So, why don't IE6 users upgrade their browsers? Simple — they don't know what a browser is. This video asks random people the simple question “what is a browser?”. The people they ask get the answer (sometimes hilariously) wrong, but these people are not stupid. It's just that what browser they use is not important to them. All they care about are the sites they can access with it. And you know what, they're 100% right. It is just about the web. The reason that web developers and designers are so passionate about browsers is that we are trying our damnedest to make the most forward-thinking, interactive, immersive sites for these people, but we can't. IE6 — and its large market share — won't let us.

Good news though is that I think this will change soon and IE6 will be nudged to the door by its own creator, Microsoft. The reason that people still use IE6 is because it was already installed on their Windows machines, so the browser changes when Microsoft says it does. Microsoft will soon see what Google saw when Google decided to build Chrome. Google owns the web, and Microsoft owns the browser. Google wanted a piece of that browser pie, as it meant that more people would be enjoying the web in its full capacity, so they created a browser. Microsoft saw this plan and realized if they wanted a slice of the web market they were going to need to put a real contender  into the search market (sorry, MSN), and thus Bing was born.
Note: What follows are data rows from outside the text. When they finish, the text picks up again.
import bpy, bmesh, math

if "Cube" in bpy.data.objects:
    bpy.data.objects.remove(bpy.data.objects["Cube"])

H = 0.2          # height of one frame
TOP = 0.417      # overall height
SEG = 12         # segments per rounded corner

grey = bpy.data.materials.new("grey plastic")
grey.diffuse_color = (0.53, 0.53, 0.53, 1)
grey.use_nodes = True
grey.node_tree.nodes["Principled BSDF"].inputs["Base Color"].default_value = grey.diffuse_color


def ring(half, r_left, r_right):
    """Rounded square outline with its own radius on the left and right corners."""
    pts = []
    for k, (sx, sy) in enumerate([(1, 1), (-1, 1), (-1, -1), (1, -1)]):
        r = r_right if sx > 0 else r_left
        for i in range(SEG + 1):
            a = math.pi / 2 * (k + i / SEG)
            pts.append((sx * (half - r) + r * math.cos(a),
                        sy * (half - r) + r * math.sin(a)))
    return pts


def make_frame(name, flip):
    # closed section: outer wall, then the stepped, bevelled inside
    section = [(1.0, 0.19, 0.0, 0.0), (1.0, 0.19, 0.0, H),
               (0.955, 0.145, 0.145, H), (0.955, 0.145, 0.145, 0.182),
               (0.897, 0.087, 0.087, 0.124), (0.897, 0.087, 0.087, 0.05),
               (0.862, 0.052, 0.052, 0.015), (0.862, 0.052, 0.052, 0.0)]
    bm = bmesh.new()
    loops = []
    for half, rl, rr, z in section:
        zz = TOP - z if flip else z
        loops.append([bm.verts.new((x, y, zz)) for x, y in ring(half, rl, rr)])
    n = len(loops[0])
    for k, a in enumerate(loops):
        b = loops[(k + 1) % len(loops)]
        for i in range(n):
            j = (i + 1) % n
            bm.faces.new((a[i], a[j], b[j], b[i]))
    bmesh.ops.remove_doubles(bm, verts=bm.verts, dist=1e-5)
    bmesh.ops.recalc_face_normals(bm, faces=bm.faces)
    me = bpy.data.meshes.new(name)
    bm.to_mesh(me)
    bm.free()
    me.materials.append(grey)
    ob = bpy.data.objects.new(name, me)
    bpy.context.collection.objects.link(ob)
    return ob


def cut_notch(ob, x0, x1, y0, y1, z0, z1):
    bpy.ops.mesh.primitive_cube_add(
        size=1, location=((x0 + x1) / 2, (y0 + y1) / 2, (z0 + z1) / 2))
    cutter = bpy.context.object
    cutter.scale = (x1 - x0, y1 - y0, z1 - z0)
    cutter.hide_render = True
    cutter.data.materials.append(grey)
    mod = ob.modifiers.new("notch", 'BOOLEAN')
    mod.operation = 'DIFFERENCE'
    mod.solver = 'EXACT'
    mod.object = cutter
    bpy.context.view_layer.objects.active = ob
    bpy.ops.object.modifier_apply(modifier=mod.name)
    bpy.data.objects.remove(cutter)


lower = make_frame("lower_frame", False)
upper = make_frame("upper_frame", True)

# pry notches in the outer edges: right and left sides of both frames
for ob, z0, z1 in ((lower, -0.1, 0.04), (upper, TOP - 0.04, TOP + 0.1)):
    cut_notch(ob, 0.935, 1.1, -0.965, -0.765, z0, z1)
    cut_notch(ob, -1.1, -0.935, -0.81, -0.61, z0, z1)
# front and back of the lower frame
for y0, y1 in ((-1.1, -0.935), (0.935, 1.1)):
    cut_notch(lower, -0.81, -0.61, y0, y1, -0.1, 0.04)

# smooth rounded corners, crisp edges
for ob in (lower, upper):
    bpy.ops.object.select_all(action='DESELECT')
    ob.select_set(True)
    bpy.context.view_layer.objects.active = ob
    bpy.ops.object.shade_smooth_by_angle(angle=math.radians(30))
If Bing takes off, and I honestly think it will, the incentive will be there for Microsoft to really encourage their users to take advantage of the newest version of IE, and finally put IE6 out to pasture.

  • Few small edits for clarity.